Allow to stand, covered, in a warm place for an hour to form a sponge. I put mine on top of my coffee machine.

Add in the rest of the flour and combine the wet and dry ingredients. You may need a splash more water to do this, but be sparing - at this stage the dough looks dry, but it will soften soon.

Knead with both hands roughly till they form a big chunk of dough, no matter how rough. Rough is good. Cover, and leave in a warm place. If it's too tight, you can work water through the dough in this phase. It'll come apart, so add gradually - just a tablespoon at a time. This dough will soften as it hydrates, so it's better to start with a stiff dough.

Allow to rest for an hour or so. I've rested this before adding salt for hours, and it's been fine - though there doesn't seem to be much benefit in a long sponge.

Add salt by wetting the dough with either a spray gun or wet hands, sprinkling the salt over the top of the wet dough. You will notice a dramatic transformation from the rough chunk you left an hour ago to this smooth thing in your hands now.

Knead it in until combined, which will be when the salt can't be felt as you knead. Round the dough, and leave with the seam on the bottom.

Let the finished dough rest and rise for about an hour or two, depending on the season. It's ready when you poke it and there is little, if any, resistance. It feels like it has given up. Your finger marks will stay there for a while. If it resists, it isn't ready. If the weather is warmer, resting times will decrease, so keep an eye on it.

Now cut the dough into two chunks of roughly one kilogram each. Round them, with the seam at the bottom.
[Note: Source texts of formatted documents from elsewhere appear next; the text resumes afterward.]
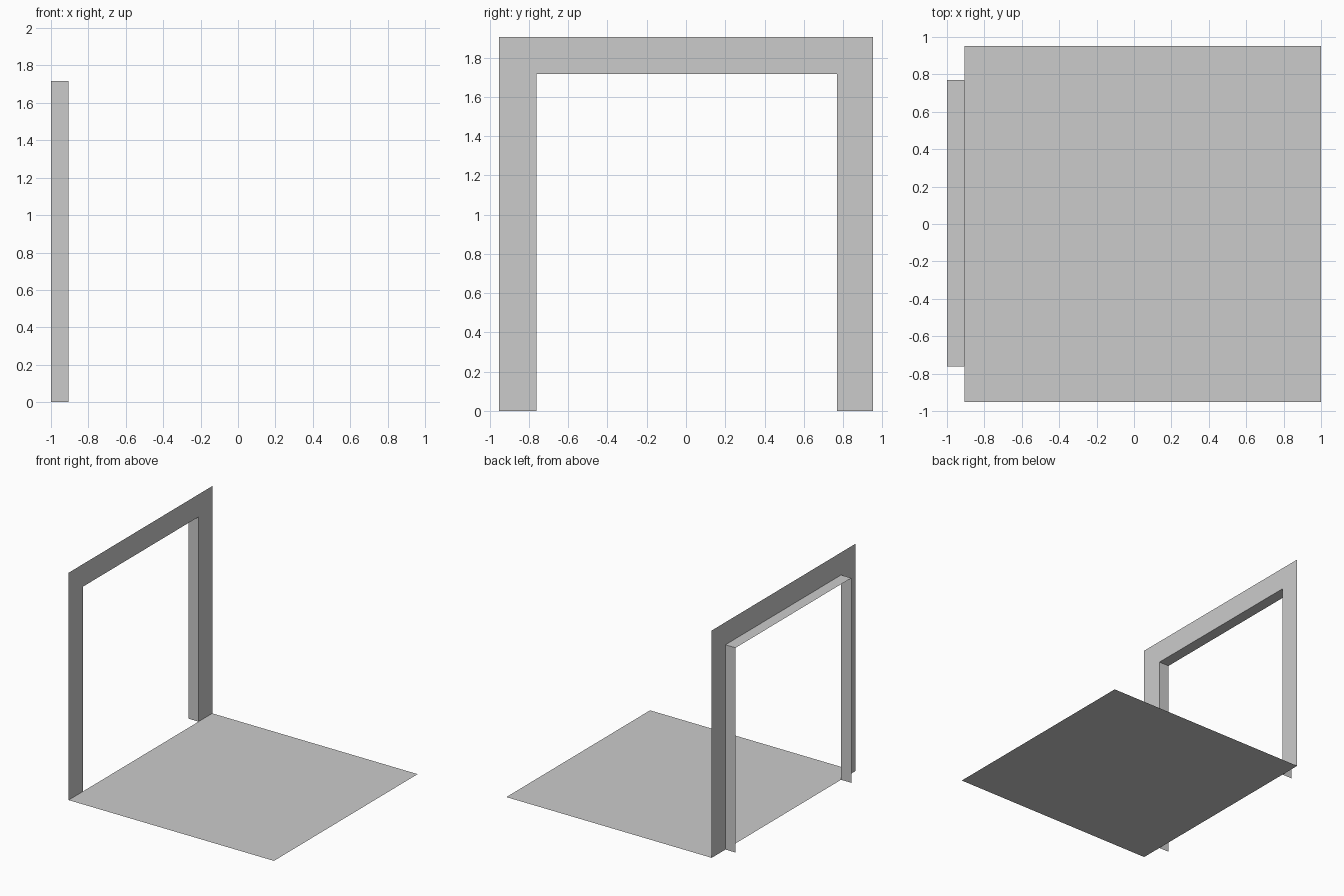
import bpy

if "Cube" in bpy.data.objects:
    bpy.data.objects.remove(bpy.data.objects["Cube"])

X_WALL, X_BACK, X_FRONT = -0.905, -1.0, 1.0   # wall plane, rear of reveal, front of floor
HALF, TOP = 0.952, 1.906                      # wall half width and height
Y0, Y1, HEAD = -0.762, 0.770, 1.717           # doorway opening


def sheet(name, verts, faces):
    mesh = bpy.data.meshes.new(name)
    mesh.from_pydata(verts, [], faces)
    mesh.update()
    obj = bpy.data.objects.new(name, mesh)
    bpy.context.collection.objects.link(obj)
    return obj


# Flat floor sheet
sheet("floor",
      [(X_WALL, -HALF, 0), (X_FRONT, -HALF, 0), (X_FRONT, HALF, 0), (X_WALL, HALF, 0)],
      [(0, 1, 2, 3)])

# Wall sheet around the doorway: outer and inner outlines joined by mitred strips
outer = [(-HALF, 0), (-HALF, TOP), (HALF, TOP), (HALF, 0)]
inner = [(Y0, 0), (Y0, HEAD), (Y1, HEAD), (Y1, 0)]
strips = [(i, i + 4, i + 5, i + 1) for i in range(3)]
sheet("doorway_wall", [(X_WALL, y, z) for y, z in outer + inner], strips)

# Reveal: two jambs and a head running back from the opening
sheet("doorway_reveal",
      [(X_WALL, y, z) for y, z in inner] + [(X_BACK, y, z) for y, z in inner], strips)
Rest for an hour or so. Again, if you poke the dough and it resists, it isn't ready yet. If it feels like it is giving in, it's ready.

Form into two cylinders, just by squeezing the bottom in with the outside of each of both hands, as if you are holding an open book in both palms. Spray or wipe with water, and dust with semolina or wholemeal flour or bran. Place dusted dough in a pre oiled bread tin.

Slash in a diagonal direction two or three times. Allow to rise, covered, for about an hour - this bread rises quite a bit, and if it's been made tough to start with, the more the better. When the tin is broached by about a quarter of the dough inside, in other words when the dough has risen well out of the tin, it's ready for baking. If you've made good dough, you can achieve a good height in this loaf.

Bake at 160 - 180 degrees in a prepared oven (see 'how to use an oven properly') for 45 to 60 minutes.

This recipe tends to be a winner every time - keep it in mind when you're a bit time pressed, or want to use some starter which might not be ideally ripenened. Because of the small amount of yeast, the state of your sourdough starter is largely irrelevant to the result.

Happy Sourdough Baking!